Press Release

Tuesday, April 12, 2016


Park Slope Historic District Extension II Is NYC’s 139th Historic District

The New York City Landmarks Preservation Commission today unanimously approved the designation of the Park Slope Historic District Extension II.

The Park Slope Historic District Extension II consists of 292 buildings surrounding the northern part of the existing Park Slope Historic District. The extension includes mainly single-family row houses and flats buildings, mostly constructed between the mid-19th century and the early 20th century. The Park Slope neighborhood is located west of Prospect Park and is bounded by Flatbush Avenue to the north, 15th Street to the south, Fourth Avenue to the west, and Prospect Park West to the east. The area was named for its location on land that slopes from Mount Prospect down to the Gowanus Bay, and for its proximity to Prospect Park. 

“The new Park Slope Extension is a wonderful complement to the original Park Slope Historic District and shares many of its characteristics.” said Commission Chair Meenakshi Srinivasan. “The area owes its cohesiveness to its tree-lined streets, predominant residential character and its high level of architectural integrity. We are thrilled to add this extension to the number of protected districts in Brooklyn.” 

As outlying areas were linked to Manhattan and downtown Brooklyn by better transportation in the 19th century, row house development spread into these areas and builders covered newly opened blocks with rows of houses. The multiple dwellings built in Park Slope during the 19th century were typically three and four-story structures without elevators. Buildings in this district were constructed in popular residential architectural styles of the mid- to late-19th century. The Italianate style and its variants, French Second Empire and Anglo-Italianate, popular from about 1840 through the 1870s, are the most prevalent styles. The two earliest-known houses in the district constructed in this style are the frame houses at 22 Berkeley Place and 85 Sterling Place.

By the mid-1870s, the simpler neo-Grec style replaced the rounded, ornate forms of the Italianate styles. Other styles seen in the district are Gothic Revival, Queen Anne, Romanesque Revival, Beaux-Arts, and Colonial Revival, and Medieval Revival, which is found in some of the larger 1920s apartment houses.

There are a number of institutional buildings in the extension, including churches, a school, and a club. The largest of these is the St. Augustine’s Roman Catholic Church Complex. Although the residential development of Park Slope ended for the most part in the early 20th century, important changes continued to occur within the neighborhood.  Additional apartment houses were built as a result of transportation improvements in the 1930s.  These houses include 25 and 45 Plaza Street West, which were completed in 1941.

Today’s designation brings to 139 the total number of historic districts and extensions in all five boroughs, and to 2,853 the total number of protected buildings in Park Slope, including the 1948 buildings in the Park Slope Historic District and 613 buildings in the Park Slope Historic District Extension.

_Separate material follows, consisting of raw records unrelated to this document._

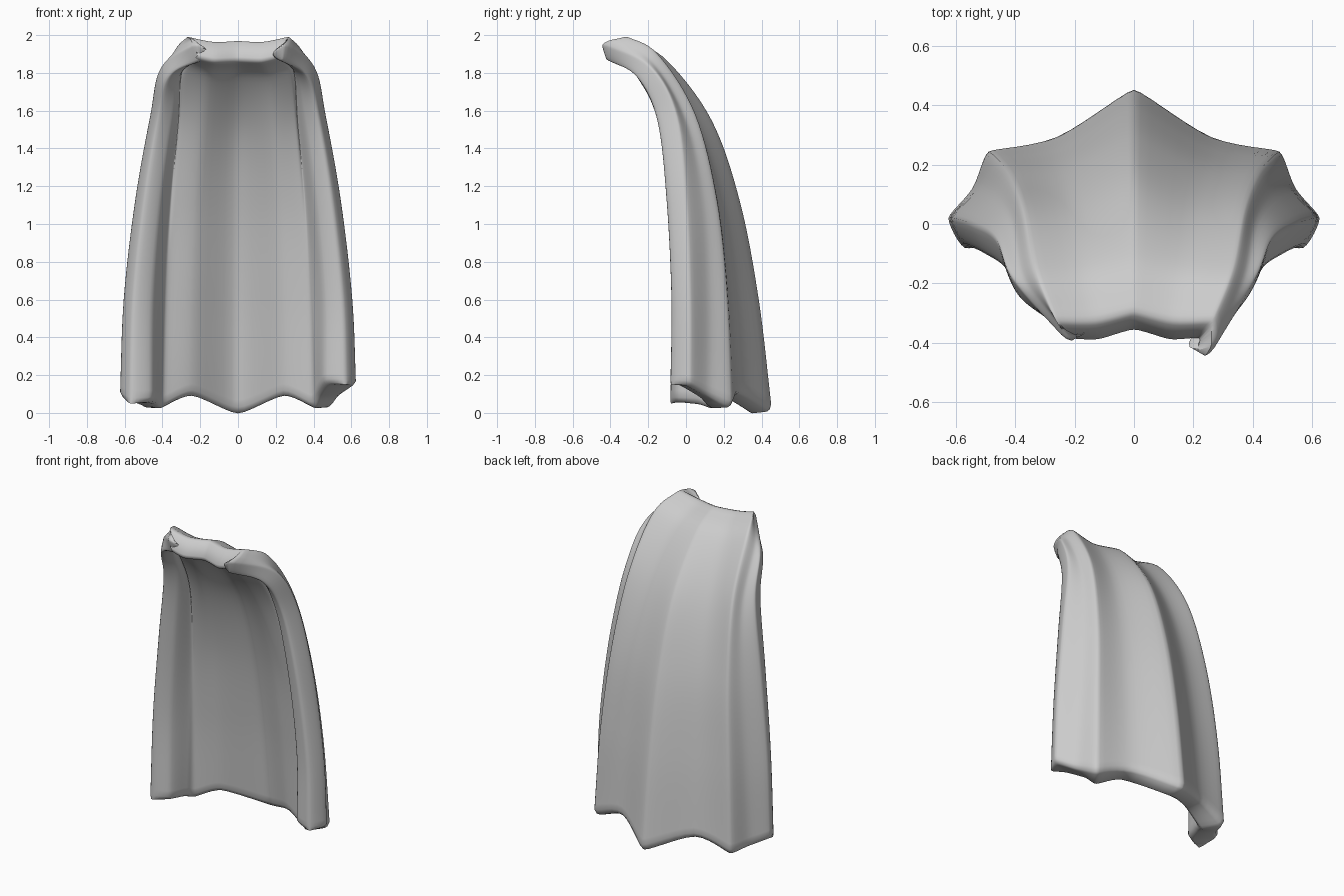
import bpy, bmesh
from mathutils import Vector

default = bpy.data.objects.get("Cube")
if default:
    bpy.data.objects.remove(default)

RING_STEPS, PATH_STEPS = 6, 8

# Folds of one half of the cape, each a path from hem to collar
FOLDS = {
    "spine": [(0, .455, .01), (0, .385, .6), (0, .285, 1.12), (0, .135, 1.55), (0, -.1, 1.865), (0, -.3, 1.98)],
    "back_valley": [(.26, .295, .1), (.25, .25, .62), (.23, .18, 1.12), (.2, .05, 1.55), (.17, -.14, 1.86), (.13, -.33, 1.975)],
    "side_ridge": [(.49, .245, .03), (.46, .22, .6), (.415, .165, 1.12), (.37, .05, 1.58), (.33, -.15, 1.9), (.26, -.33, 2)],
    "side_valley": [(.545, .12, .045), (.515, .12, .6), (.465, .09, 1.12), (.41, 0, 1.55), (.37, -.18, 1.86), (.27, -.4, 1.98)],
    "edge": [(.625, .02, .08), (.605, .02, .6), (.545, 0, 1.12), (.465, -.05, 1.57), (.405, -.19, 1.83), (.25, -.45, 1.955)],
    "lip": [(.57, -.08, .05), (.555, -.075, .6), (.5, -.1, 1.12), (.43, -.15, 1.55), (.37, -.26, 1.78), (.23, -.42, 1.87)],
}
# How round each fold is: ridges are crisp, valleys are broad
ROUNDNESS = {"spine": .15, "back_valley": .5, "side_ridge": .2, "side_valley": .45, "edge": .25, "lip": .4}
# Inward offset of the lining behind each fold: sideways, thickness
LINING = {"lip": (.11, -.03), "side_valley": (.13, .06), "side_ridge": (.1, .13),
          "back_valley": (.02, .13), "spine": (0, .13)}


def cardinal(a, b, c, d, t, start, end):
    """Point between b and c on a cardinal spline."""
    m0, m1 = (c - a) * start, (d - b) * end
    s, q = t * t * t, t * t
    return b * (2*s - 3*q + 1) + m0 * (s - 2*q + t) + c * (3*q - 2*s) + m1 * (s - q)


def along(path, v):
    """Point on a fold at v, from 0 at the hem to 1 at the collar."""
    f = v * (len(path) - 1)
    i = min(int(f), len(path) - 2)
    pts = [path[0] * 2 - path[1]] + path + [path[-1] * 2 - path[-2]]
    return cardinal(*pts[i:i + 4], f - i, .5, .5)


def half_folds(side):
    """Cloth and lining folds of one side, with its uneven hem and collar."""
    outer = {n: [Vector(p) for p in path] for n, path in FOLDS.items()}
    if side > 0:
        for n, z in (("lip", .15), ("edge", .14), ("side_valley", .085)):
            outer[n][0].z = z
    else:
        for n in ("side_valley", "edge", "lip"):
            outer[n][-1] += Vector((-.03, .05, 0))
    lining = {}
    for n, (dx, thick) in LINING.items():
        path, new = outer[n], []
        for i, p in enumerate(path):
            t = path[min(i + 1, len(path) - 1)] - path[max(i - 1, 0)]
            t = Vector((0, t.y, t.z)).normalized()
            v = i / (len(path) - 1)
            new.append(p + Vector((-dx * (1 - .5 * v), -t.z * thick, t.y * thick)))
        lining[n] = new
    for path in list(outer.values()) + list(lining.values()):
        for p in path:
            p.x *= side
    return ([(path, ROUNDNESS[n]) for n, path in outer.items()],
            [(path, .35) for path in lining.values()])


left_out, left_in = half_folds(1)
right_out, right_in = half_folds(-1)
# Closed ring of folds: left lip, round the back, right lip, back along the lining
ring_folds = left_out[::-1] + right_out[1:] + right_in + left_in[-2::-1]


def section(v, pinch):
    """Cross-section at v; pinch draws cloth and lining together for a soft hem."""
    k = [along(path, v) for path, _ in ring_folds]
    soft = [s for _, s in ring_folds]
    n = len(k)
    ring = [cardinal(k[i - 1], k[i], k[(i + 1) % n], k[(i + 2) % n],
                     j / RING_STEPS, soft[i], soft[(i + 1) % n])
            for i in range(n) for j in range(RING_STEPS)]
    return [p.lerp((p + ring[-i]) / 2, pinch) for i, p in enumerate(ring)]


# Cape: cloth, lining and rims as one surface
spans = (len(FOLDS["spine"]) - 1) * PATH_STEPS
levels = [(0, .4), (.003, .18), (.012, 0)]
levels += [(i / spans, 0) for i in range(1, spans)]
levels += [(.99, .1), (1, .3)]
bm = bmesh.new()
rows = [[bm.verts.new(p) for p in section(v, pinch)] for v, pinch in levels]
count = len(rows[0])
for low, high in zip(rows, rows[1:]):
    for i in range(count):
        j = (i + 1) % count
        bm.faces.new((low[i], low[j], high[j], high[i]))
for row in (rows[0], rows[-1]):
    for i in range(count // 2):
        corners = list(dict.fromkeys((row[i], row[i + 1], row[-i - 1], row[-i])))
        bm.faces.new(corners)
bmesh.ops.recalc_face_normals(bm, faces=bm.faces)
mesh = bpy.data.meshes.new("cape")
bm.to_mesh(mesh)
bm.free()
cape = bpy.data.objects.new("cape", mesh)
bpy.context.collection.objects.link(cape)

# Plain grey cloth
cloth = bpy.data.materials.new("grey_cloth")
cloth.use_nodes = True
cloth.diffuse_color = (.6, .6, .6, 1)
cloth.node_tree.nodes["Principled BSDF"].inputs["Base Color"].default_value = (.6, .6, .6, 1)
mesh.materials.append(cloth)

bpy.context.view_layer.objects.active = cape
cape.select_set(True)
bpy.ops.object.shade_smooth_by_angle(angle=1.0)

The Landmarks Preservation Commission is the mayoral agency responsible for protecting and preserving New York City's architecturally, historically and culturally significant buildings and sites. Since its creation in 1965, LPC has granted landmark status to more than 34,000 buildings and sites, including 1360 individual landmarks, 117 interior landmarks, 10 scenic landmarks, and 139 historic districts and extensions in all five boroughs. Under the City's landmarks law, considered among the most powerful in the nation, the Commission must be comprised of at least three architects, a historian, a realtor, a planner or landscape architect, as well as a representative of each borough.